WHAT YOU NEED TO DO
Could you find each line of the data below that contains the word "bracket" and copy those lines?
*** Opening of LISTED RECORDS ***
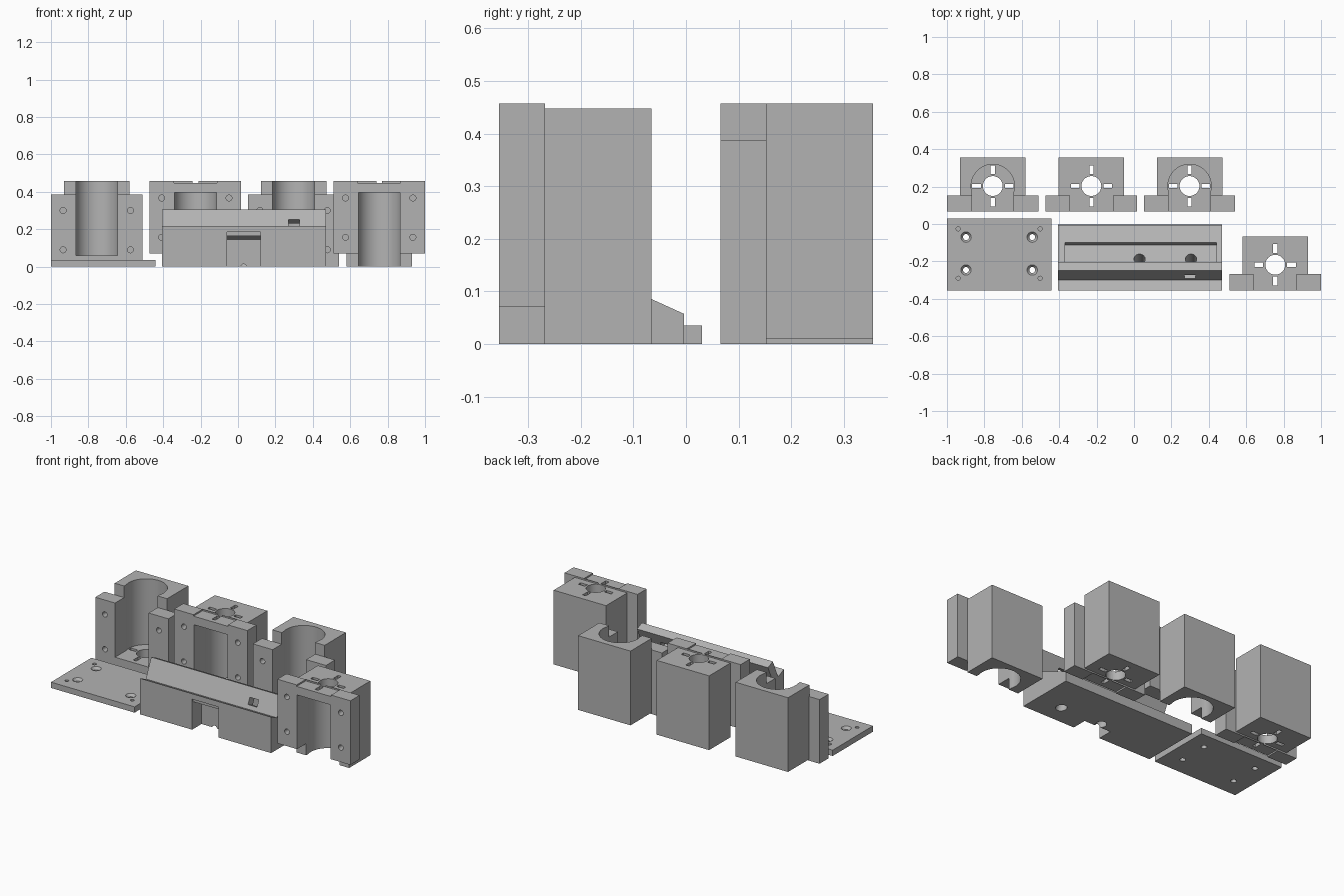
import bpy, bmesh, math
from mathutils import Matrix, Vector

old = bpy.data.objects.get("Cube")
if old:
    bpy.data.objects.remove(old, do_unlink=True)

grey = bpy.data.materials.new("plain grey")
grey.use_nodes = True
grey.diffuse_color = (0.45, 0.45, 0.45, 1)
grey.node_tree.nodes["Principled BSDF"].inputs["Base Color"].default_value = (0.45, 0.45, 0.45, 1)


def make(name, bm):
    bmesh.ops.recalc_face_normals(bm, faces=bm.faces)
    mesh = bpy.data.meshes.new(name)
    bm.to_mesh(mesh)
    bm.free()
    mesh.materials.append(grey)
    ob = bpy.data.objects.new(name, mesh)
    bpy.context.collection.objects.link(ob)
    return ob


def box(name, x0, x1, y0, y1, z0, z1):
    bm = bmesh.new()
    bmesh.ops.create_cube(bm, size=1)
    for v in bm.verts:
        v.co = ((x0 + x1) / 2 + v.co.x * (x1 - x0),
                (y0 + y1) / 2 + v.co.y * (y1 - y0),
                (z0 + z1) / 2 + v.co.z * (z1 - z0))
    return make(name, bm)


def rod(start, end, r1, r2=None, segments=48):
    """Round cutter between two points, optionally tapered."""
    a, b = Vector(start), Vector(end)
    turn = (b - a).to_track_quat('Z', 'Y').to_matrix().to_4x4()
    bm = bmesh.new()
    bmesh.ops.create_cone(bm, cap_ends=True, segments=segments, radius1=r1,
                          radius2=r1 if r2 is None else r2, depth=(b - a).length,
                          matrix=Matrix.Translation((a + b) / 2) @ turn)
    return make("cutter", bm)


def prism(name, outline, x0, x1):
    """Extrude a (y, z) outline along x."""
    bm = bmesh.new()
    face = bm.faces.new([bm.verts.new((x0, y, z)) for y, z in outline])
    grown = bmesh.ops.extrude_face_region(bm, geom=[face])["geom"]
    bmesh.ops.translate(bm, vec=(x1 - x0, 0, 0),
                        verts=[g for g in grown if isinstance(g, bmesh.types.BMVert)])
    return make(name, bm)


def combine(target, tool, mode='DIFFERENCE'):
    mod = target.modifiers.new("join", 'BOOLEAN')
    mod.operation, mod.object, mod.solver = mode, tool, 'EXACT'
    bpy.context.view_layer.objects.active = target
    bpy.ops.object.modifier_apply(modifier=mod.name)
    bpy.data.objects.remove(tool, do_unlink=True)


def smooth(ob):
    bpy.ops.object.select_all(action='DESELECT')
    ob.select_set(True)
    bpy.context.view_layer.objects.active = ob
    bpy.ops.object.shade_smooth_by_angle(angle=math.radians(30))


# Motor holder, built around its bore axis
HEIGHT = 0.457
holder = box("motor_holder", -0.175, 0.175, -0.0505, 0.152, 0.009, HEIGHT)
combine(holder, box("flange", -0.244, 0.244, -0.137, -0.05, 0, 0.387), 'UNION')
cutters = [
    box("cutter", -0.112, 0.112, -0.2, 0, 0.06, 0.6),       # front channel
    rod((0, 0, 0.06), (0, 0, 0.6), 0.116, segments=64),     # motor bore
    box("cutter", -0.115, 0.115, -0.2, -0.0505, -0.1, 0.009),  # end relief
    rod((0, 0, -0.1), (0, 0, 0.1), 0.053),                  # shaft hole
]
for side in (-1, 1):
    near, far = sorted((side * 0.064, side * 0.11))
    cutters.append(box("cutter", near, far, -0.011, 0.011, -0.1, 0.1))
    cutters.append(box("cutter", -0.011, 0.011, near, far, -0.1, 0.1))
    for z in (0.09, 0.3):
        cutters.append(rod((side * 0.18, -0.2, z), (side * 0.18, -0.05, z), 0.016, segments=24))
for c in cutters:
    combine(holder, c)
smooth(holder)

# Four copies, every other one upside down
spots = [("back_right_holder", -0.755, 0.203, False), ("back_middle_holder", -0.228, 0.203, True),
         ("back_left_holder", 0.297, 0.203, False), ("front_left_holder", 0.755, -0.218, True)]
for name, x, y, flipped in spots:
    ob = bpy.data.objects.new(name, holder.data)
    bpy.context.collection.objects.link(ob)
    ob.location = (x, y, HEIGHT if flipped else 0)
    ob.rotation_euler.y = math.pi if flipped else 0
bpy.data.objects.remove(holder, do_unlink=True)

# Mounting plate with countersunk screw holes and small blind holes
plate = box("mounting_plate", -1, -0.442, -0.355, 0.03, 0, 0.035)
for side in (-1, 1):
    for end in (-1, 1):
        x, y = -0.721 + side * 0.177, -0.158 + end * 0.088
        combine(plate, rod((x, y, -0.1), (x, y, 0.1), 0.016, segments=24))
        combine(plate, rod((x, y, 0.02), (x, y, 0.04), 0.016, 0.032, segments=24))
        x, y = -0.721 + side * 0.219, -0.158 + end * 0.132
        combine(plate, rod((x, y, 0.012), (x, y, 0.1), 0.011, segments=16))
smooth(plate)

# Sensor bracket: wedge with a fin square to its slope
LEFT, RIGHT = 0.47, -0.405
ALONG, OUT = Vector((0.91, -0.414)), Vector((0.414, 0.91))


def slope(u, v):
    """Point (y, z) at distance u down the slope and v above it."""
    return tuple(Vector((-0.355, 0.217)) + ALONG * u + OUT * v)


def slope_block(name, x0, x1, u0, u1, v0, v1):
    return prism(name, [slope(u0, v0), slope(u1, v0), slope(u1, v1), slope(u0, v1)], x0, x1)


bracket = prism("sensor_bracket", [
    (-0.355, 0), (-0.004, 0), slope(0.3857, 0), slope(0.11, 0),
    slope(0.11, 0.124), slope(0.06, 0.124), slope(0.06, 0), slope(0, 0)], RIGHT, LEFT)
combine(bracket, slope_block("cutter", -0.37, 0.44, 0.11, 0.28, -0.027, 0.05))  # shallow tray
combine(bracket, slope_block("cutter", 0.27, 0.33, 0.03, 0.13, 0.025, 0.066))   # fin slot
for x in (0.03, 0.305):
    a, b = slope(0.196, -0.3), slope(0.196, 0.02)
    combine(bracket, rod((x, *a), (x, *b), 0.03))
# Cable notch under the front edge
combine(bracket, prism("cutter", [
    (-0.4, -0.1), (-0.265, -0.1), (-0.265, 0.145), (-0.31, 0.165),
    (-0.345, 0.165), (-0.345, 0.184), (-0.4, 0.184)], -0.058, 0.12))
smooth(bracket)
*** Close of LISTED RECORDS ***
RESULT BELOW
# Sensor bracket: wedge with a fin square to its slope
bracket = prism("sensor_bracket", [
combine(bracket, slope_block("cutter", -0.37, 0.44, 0.11, 0.28, -0.027, 0.05))  # shallow tray
combine(bracket, slope_block("cutter", 0.27, 0.33, 0.03, 0.13, 0.025, 0.066))   # fin slot
    combine(bracket, rod((x, *a), (x, *b), 0.03))
combine(bracket, prism("cutter", [
smooth(bracket)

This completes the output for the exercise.